Stored data
::::::

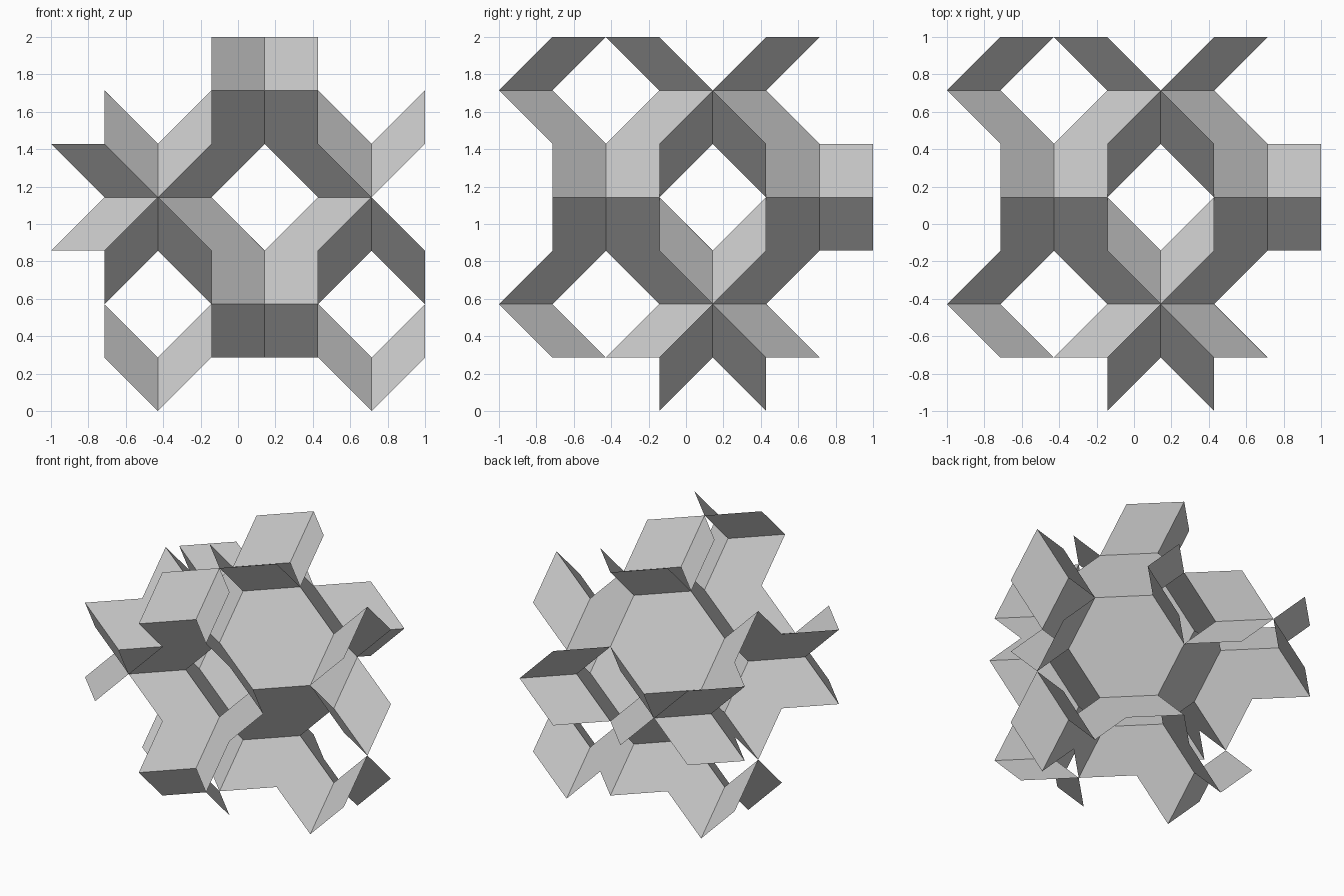
import bpy, bmesh
from itertools import product
from mathutils import Vector

cube = bpy.data.objects.get("Cube")
if cube:
    bpy.data.objects.remove(cube, do_unlink=True)

UNIT = 2 / 7                      # lattice step
LOW, HIGH = 0.75, 6.75            # limits for the centre of each rhombic panel

# One plain material
grey = bpy.data.materials.new("light_grey")
grey.use_nodes = True
colour = (0.6, 0.6, 0.6, 1)
grey.diffuse_color = colour
grey.node_tree.nodes["Principled BSDF"].inputs["Base Color"].default_value = colour


def rotate(v, k):
    """Cycle the three coordinates k times."""
    return Vector([v[(i - k) % 3] for i in range(3)])


def place(p):
    return Vector((p.x * UNIT - 1, p.y * UNIT - 1, p.z * UNIT))


# Corners of one third of a hexagon, measured from the hexagon centre
THIRD = [(0, 0, 0), (1, 0, -1), (0, 1, -1), (-1, 1, 0)]

bm = bmesh.new()
# Hexagons sit on the odd lattice points and tilt towards alternating octants
for centre in product((1, 3, 5, 7), repeat=3):
    c = Vector(centre)
    sign = Vector([1 if n % 4 == 1 else -1 for n in centre])
    for k in range(3):
        corners = [c + rotate(v, k) * sign for v in THIRD]
        middle = (corners[0] + corners[2]) / 2
        if not all(LOW < m < HIGH for m in middle):
            continue
        face = bm.faces.new([bm.verts.new(place(p)) for p in corners])
        face.normal_update()
        if face.normal.dot(sign) < 0:
            face.normal_flip()

# Weld the panels and merge the flat thirds into whole hexagons
bmesh.ops.remove_doubles(bm, verts=bm.verts[:], dist=0.001)
bmesh.ops.dissolve_limit(bm, angle_limit=0.02, verts=bm.verts[:], edges=bm.edges[:])

mesh = bpy.data.meshes.new("hexagon_lattice_surface")
bm.to_mesh(mesh)
bm.free()
mesh.materials.append(grey)
surface = bpy.data.objects.new("hexagon_lattice_surface", mesh)
bpy.context.collection.objects.link(surface)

::::::

What you should do: Keep the pictures out while you retype all of the data above exactly as it appears.

Task result:
import bpy, bmesh
from itertools import product
from mathutils import Vector

cube = bpy.data.objects.get("Cube")
if cube:
    bpy.data.objects.remove(cube, do_unlink=True)

UNIT = 2 / 7                      # lattice step
LOW, HIGH = 0.75, 6.75            # limits for the centre of each rhombic panel

# One plain material
grey = bpy.data.materials.new("light_grey")
grey.use_nodes = True
colour = (0.6, 0.6, 0.6, 1)
grey.diffuse_color = colour
grey.node_tree.nodes["Principled BSDF"].inputs["Base Color"].default_value = colour


def rotate(v, k):
    """Cycle the three coordinates k times."""
    return Vector([v[(i - k) % 3] for i in range(3)])


def place(p):
    return Vector((p.x * UNIT - 1, p.y * UNIT - 1, p.z * UNIT))


# Corners of one third of a hexagon, measured from the hexagon centre
THIRD = [(0, 0, 0), (1, 0, -1), (0, 1, -1), (-1, 1, 0)]

bm = bmesh.new()
# Hexagons sit on the odd lattice points and tilt towards alternating octants
for centre in product((1, 3, 5, 7), repeat=3):
    c = Vector(centre)
    sign = Vector([1 if n % 4 == 1 else -1 for n in centre])
    for k in range(3):
        corners = [c + rotate(v, k) * sign for v in THIRD]
        middle = (corners[0] + corners[2]) / 2
        if not all(LOW < m < HIGH for m in middle):
            continue
        face = bm.faces.new([bm.verts.new(place(p)) for p in corners])
        face.normal_update()
        if face.normal.dot(sign) < 0:
            face.normal_flip()

# Weld the panels and merge the flat thirds into whole hexagons
bmesh.ops.remove_doubles(bm, verts=bm.verts[:], dist=0.001)
bmesh.ops.dissolve_limit(bm, angle_limit=0.02, verts=bm.verts[:], edges=bm.edges[:])

mesh = bpy.data.meshes.new("hexagon_lattice_surface")
bm.to_mesh(mesh)
bm.free()
mesh.materials.append(grey)
surface = bpy.data.objects.new("hexagon_lattice_surface", mesh)
bpy.context.collection.objects.link(surface)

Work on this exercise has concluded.